The contract analogy is easy to see, I hope: Section 145 actions are just breach of contract disputes. The applicant thinks that he has accepted the offer; the government says he hasn’t. The applicant therefore can file a breach of contract action in the District Court seeking the remedy of specific performance of the contract. The standard of review for a Section 145 action therefore should be the same as the standard of review in a contract law dispute: The review should be de novo, in light of all the available evidence. As I wrote in my article:
Patent law and contract law . . . traditionally offer matching de novo standards of review to findings of fact. Until recently, successful patent applicants were entitled to bring plenary actions against the patent office in United States District Court. Such suits were styled “bills in equity” during the nineteenth century, much like analogous breach of contract suits seeking specific performance from offerors.
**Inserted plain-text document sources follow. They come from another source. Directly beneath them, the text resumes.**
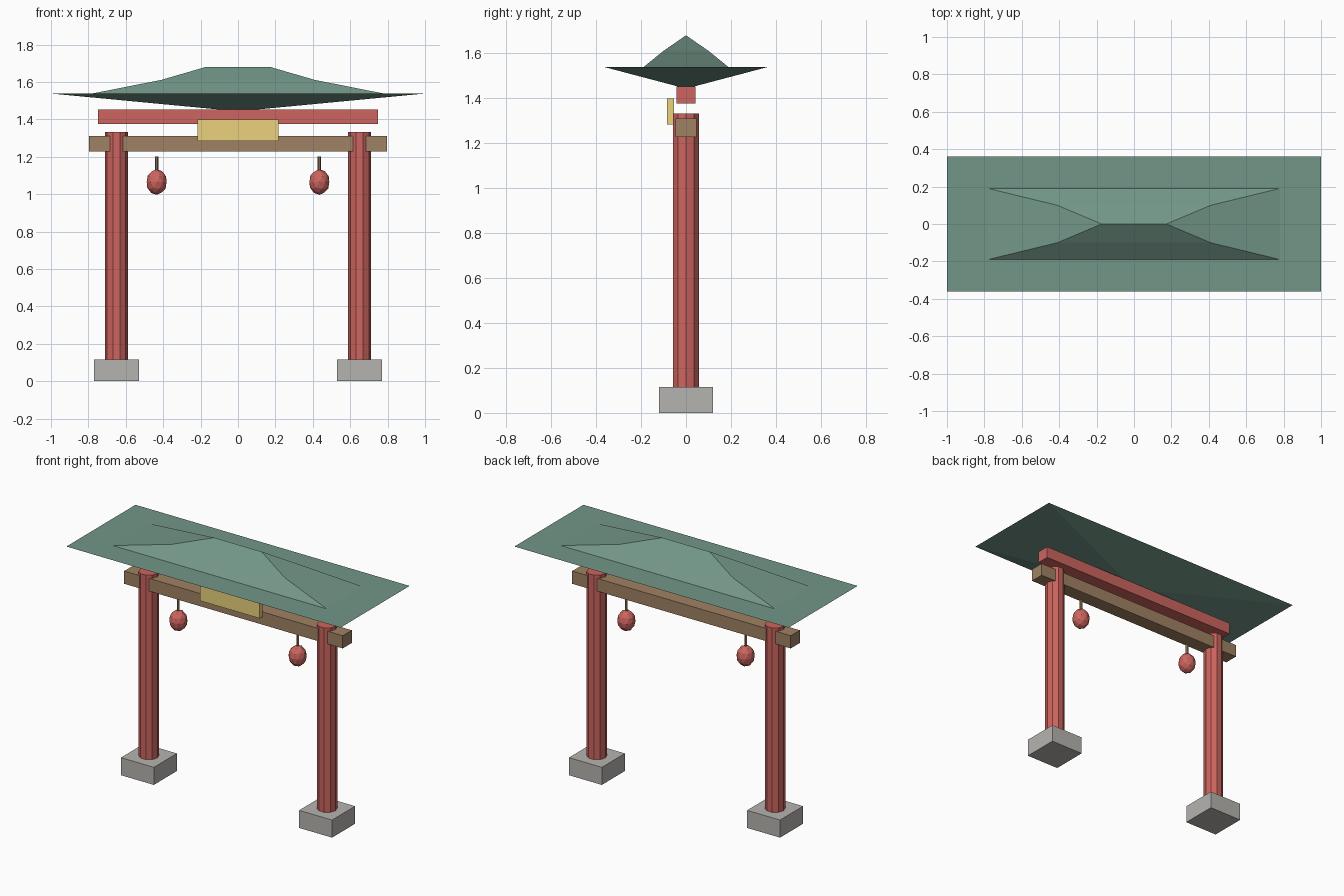
import bpy, bmesh, math

if "Cube" in bpy.data.objects:
    bpy.data.objects.remove(bpy.data.objects["Cube"])


def material(name, rgb):
    m = bpy.data.materials.new(name)
    m.diffuse_color = (*rgb, 1)
    m.use_nodes = True
    m.node_tree.nodes["Principled BSDF"].inputs["Base Color"].default_value = m.diffuse_color
    return m


RED = material("red_paint", (0.61, 0.13, 0.115))
WOOD = material("brown_wood", (0.35, 0.22, 0.125))
GOLD = material("gold", (0.83, 0.65, 0.20))
GREEN = material("green_tile", (0.17, 0.305, 0.245))
STONE = material("warm_stone", (0.47, 0.455, 0.43))


def finish(name, mat):
    o = bpy.context.object
    o.name = name
    o.data.materials.append(mat)
    return o


def box(name, x, y, z, mat):
    """Box from (min, max) pairs."""
    bpy.ops.mesh.primitive_cube_add(size=1, location=[sum(r) / 2 for r in (x, y, z)])
    o = finish(name, mat)
    o.scale = [r[1] - r[0] for r in (x, y, z)]
    return o


def post(name, x, radius, z0, z1, sides, mat):
    bpy.ops.mesh.primitive_cylinder_add(vertices=sides, radius=radius, depth=z1 - z0,
                                        location=(x, 0, (z0 + z1) / 2),
                                        rotation=(0, 0, math.pi / 2))
    return finish(name, mat)


# Bases, pillars and hanging lanterns on both sides
for side, s in (("left", -1), ("right", 1)):
    px, lx = s * 0.65, s * 0.435
    box(side + "_base", (px - 0.12, px + 0.12), (-0.12, 0.12), (0, 0.116), STONE)
    post(side + "_pillar", px, 0.061, 0.116, 1.332, 10, RED)
    post(side + "_lantern_cord", lx, 0.009, 1.12, 1.202, 6, WOOD)
    bpy.ops.mesh.primitive_ico_sphere_add(subdivisions=2, radius=0.056, location=(lx, 0, 1.065))
    finish(side + "_lantern", RED).scale = (1, 1, 1.22)

# Cross beams and name plaque
box("lower_beam", (-0.797, 0.797), (-0.047, 0.047), (1.227, 1.311), WOOD)
box("upper_beam", (-0.748, 0.748), (-0.043, 0.043), (1.376, 1.453), RED)
box("plaque", (-0.217, 0.217), (-0.084, -0.054), (1.284, 1.399), GOLD)

# Roof: rectangular rings (half x, half y, z) from the eave up to the ridge
bm = bmesh.new()
rings = [[bm.verts.new((sx * hx, sy * hy, z)) for sx, sy in ((-1, -1), (1, -1), (1, 1), (-1, 1))]
         for hx, hy, z in ((1, 0.36, 1.538), (0.78, 0.19, 1.538), (0.41, 0.1, 1.611), (0.173, 0, 1.68))]
for a, b in zip(rings, rings[1:]):
    for i in range(4):
        j = (i + 1) % 4
        bm.faces.new((a[i], a[j], b[j], b[i]))
# Underside: shallow inverted pyramid
tip = bm.verts.new((0, 0, 1.443))
for i in range(4):
    bm.faces.new((rings[0][(i + 1) % 4], rings[0][i], tip))
bmesh.ops.remove_doubles(bm, verts=bm.verts, dist=0.0001)
bmesh.ops.recalc_face_normals(bm, faces=bm.faces)
mesh = bpy.data.meshes.new("roof")
bm.to_mesh(mesh)
bm.free()
mesh.materials.append(GREEN)
bpy.context.collection.objects.link(bpy.data.objects.new("roof", mesh))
Congress later codified the right to a de novo trial at 35 U.S.C. § 145. Section 145 permits “dissatisfied” applicants to bring a civil action against the Commissioner of the PTO in the United States District Court for the District of Columbia, and authorizes the court to “adjudge that such applicant is entitled to receive a patent for his invention.” Although applicants can waive their rights to review under Section 145 by bringing a Section 141 suit directly before the Federal Circuit, Section 145 historically permitted applicants to sue the PTO in district court in a de novo action that proceeds afresh without any deference to the PTO’s findings of fact or interpretations of law.
The courts’ de novo review of the PTO’s factual findings are mirrored by the de novo review that courts give to offerors’ factual claims in breach of contract disputes. Consider the Brooklyn Bridge dispute between A and B [in which A says that he’ll pay anyone $100 if they walk across the Brooklyn Bridge, and B goes across the bridge and demands the money]. A claimed that B jogged across the bridge, and B insisted that he walked. The reviewing court would not defer to A’s view, accepting A’s belief that B jogged unless it was “clearly erroneous” or “unsupported by substantial evidence.” Instead, the court would make independent factual findings and then resolve the dispute based on its own view of the facts.
And this is backed by a very good policy reason that is at the heart of patent law: You’re less likely to invest a lot of your time and money trying to accept a unilateral contract offer if you know a court won’t enforce the contract if the offeror denies your claim. Rather, if you’re going to make that investment, you want to know that a court will enforce the contract and give you the benefit you’re entitled to receive. And the whole point of patent law is to encourage people to make that investment: The point of the law is to induce the kind of valuable research that leads to new inventions that will benefit the public. So to make the patent system work best, applicants should be able to seek de novo review of the rejection of their application in the district court in Section 145 actions.
This is just a general sketch of the argument, and just one application of a broader point. For more details, read the article itself.